“The Genesis Prize celebrates Steven Spielberg’s unique talent, his commitment to making the world a better place, and his unparalleled contribution to teaching the post-war generations about the horrors of the Holocaust,” said Stan Polovets, Co-Founder and Chairman of GPF. “We are delighted to welcome Steven Spielberg to the distinguished family of Genesis Prize honorees, which includes such luminaries as Justice Ruth Bader Ginsburg, Natan Sharansky, and Michael Bloomberg.”
This is the latest in a series of prominent awards bestowed on Spielberg, which among others include the Presidential Medal of Freedom, the highest civilian award of the United States; Legion d’Honneur, the highest order of the French Republic, and Germany’s Federal Cross of Merit.
“Spielberg is a great Jewish visionary and storyteller,” said the legendary human rights activist Natan Sharansky, who was awarded the Genesis Prize in 2020. “Key Jewish themes are often woven into his narratives: importance of identity and belonging, maintaining humanity in a ruthless world, caring for the other, and honoring the moral obligation to do the right thing. His talent makes them universal: told by Spielberg, these stories come alive in people’s hearts across the globe.”
Steven Spielberg becomes the 9th Genesis Prize honoree. All previous Laureates chose to direct the $1 million Prize award to philanthropic causes about which they were passionate. Sharansky, who preceded Spielberg as the Genesis Prize Laureate, directed his $1 million award to support individuals and organizations working to alleviate the Covid-19 health crisis and prevent future pandemics.
“Congratulations to Steven Spielberg on this important Jewish award,” said Isaac Herzog, Chairman of the Jewish Agency for Israel and Chairman of the Genesis Prize Selection Committee. “He is an example of great Jewish talent, whose extraordinary work in film and philanthropy is infused with the values of his people – a quest for justice, compassion, humanism, and a heartfelt desire to make the world a better place.”
Steven Spielberg is widely considered to be the most successful film director in the history of cinema. His films grossed $10bn and his imagination has captivated tens of millions of people around the world. After establishing his reputation with blockbuster films such as Jaws, ET, Jurassic Park and Indiana Jones, he began to explore serious topics such as justice, slavery, women’s rights, corruption, and morality of war in films such as Saving Private Ryan, Lincoln, The Color Purple, The Post, Munich and Bridge of Spies.

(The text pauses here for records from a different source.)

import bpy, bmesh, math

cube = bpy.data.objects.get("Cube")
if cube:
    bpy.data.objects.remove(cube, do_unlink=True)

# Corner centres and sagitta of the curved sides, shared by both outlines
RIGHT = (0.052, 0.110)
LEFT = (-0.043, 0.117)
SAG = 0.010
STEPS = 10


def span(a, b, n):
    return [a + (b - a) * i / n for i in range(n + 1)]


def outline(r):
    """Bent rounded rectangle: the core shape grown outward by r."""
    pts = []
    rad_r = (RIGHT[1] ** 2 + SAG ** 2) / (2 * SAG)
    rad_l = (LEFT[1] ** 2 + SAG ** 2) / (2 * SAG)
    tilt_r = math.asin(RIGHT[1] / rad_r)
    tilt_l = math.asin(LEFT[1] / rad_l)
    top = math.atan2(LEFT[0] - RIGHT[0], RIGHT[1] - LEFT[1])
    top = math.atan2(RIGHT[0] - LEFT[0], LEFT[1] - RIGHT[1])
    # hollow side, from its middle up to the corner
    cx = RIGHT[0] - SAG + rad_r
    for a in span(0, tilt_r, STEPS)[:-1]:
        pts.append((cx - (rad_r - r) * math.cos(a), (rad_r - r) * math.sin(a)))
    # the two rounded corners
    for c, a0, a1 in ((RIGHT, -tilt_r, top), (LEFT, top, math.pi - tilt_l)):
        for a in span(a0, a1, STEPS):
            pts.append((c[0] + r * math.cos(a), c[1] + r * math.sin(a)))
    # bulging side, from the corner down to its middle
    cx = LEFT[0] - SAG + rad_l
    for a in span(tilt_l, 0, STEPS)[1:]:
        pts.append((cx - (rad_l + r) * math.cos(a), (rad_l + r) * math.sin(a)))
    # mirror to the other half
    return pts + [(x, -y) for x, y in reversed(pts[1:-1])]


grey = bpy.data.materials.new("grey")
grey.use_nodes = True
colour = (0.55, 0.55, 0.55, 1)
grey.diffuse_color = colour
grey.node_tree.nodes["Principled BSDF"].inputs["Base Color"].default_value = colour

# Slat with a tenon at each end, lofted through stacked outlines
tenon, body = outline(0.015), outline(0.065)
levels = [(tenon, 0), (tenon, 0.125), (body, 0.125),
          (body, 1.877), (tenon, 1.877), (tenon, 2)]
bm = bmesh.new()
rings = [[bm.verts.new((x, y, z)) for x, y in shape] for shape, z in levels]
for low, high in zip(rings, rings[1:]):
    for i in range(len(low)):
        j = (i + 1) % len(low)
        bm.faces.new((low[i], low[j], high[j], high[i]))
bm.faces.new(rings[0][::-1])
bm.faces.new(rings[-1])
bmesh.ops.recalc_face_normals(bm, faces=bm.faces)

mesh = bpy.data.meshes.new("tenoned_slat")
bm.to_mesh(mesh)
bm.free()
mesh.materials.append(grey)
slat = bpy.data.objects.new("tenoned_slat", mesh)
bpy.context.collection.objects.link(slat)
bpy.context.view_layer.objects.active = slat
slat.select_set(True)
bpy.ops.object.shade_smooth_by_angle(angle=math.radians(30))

His films also have delivered compelling narratives of Jewish history and present day events – the Holocaust, terrorism, and the maturing of the State of Israel. Spielberg’s 1993 masterpiece Schindler’s List has had a profound impact on humanity’s perception and awareness of the Holocaust. Fifty years after the Shoah, Spielberg’s film fostered a strong emotional connection with this tragedy for a vast, global audience – touching the post-war generations in a way that no other medium could. Spielberg channeled all of his proceeds from Schindler’s List to fund philanthropic causes – both Jewish and non-Jewish. In 1994, he established the USC Shoah Foundation, dedicated to preserving Holocaust survivor testimonies. Concerned with prevention of genocide, the Foundation also works to preserve the memory of other 20th century genocides – in Cambodia, Armenia and Rwanda. Over 55,000 survivor testimonies have been recorded to-date.
Spielberg and his wife Kate Capshaw founded the Righteous Persons Foundation, which has made more than $100 million in grants to various Jewish organizations. Through the Wunderkinder Foundation, Spielberg has given extensively to health, arts, youth and education.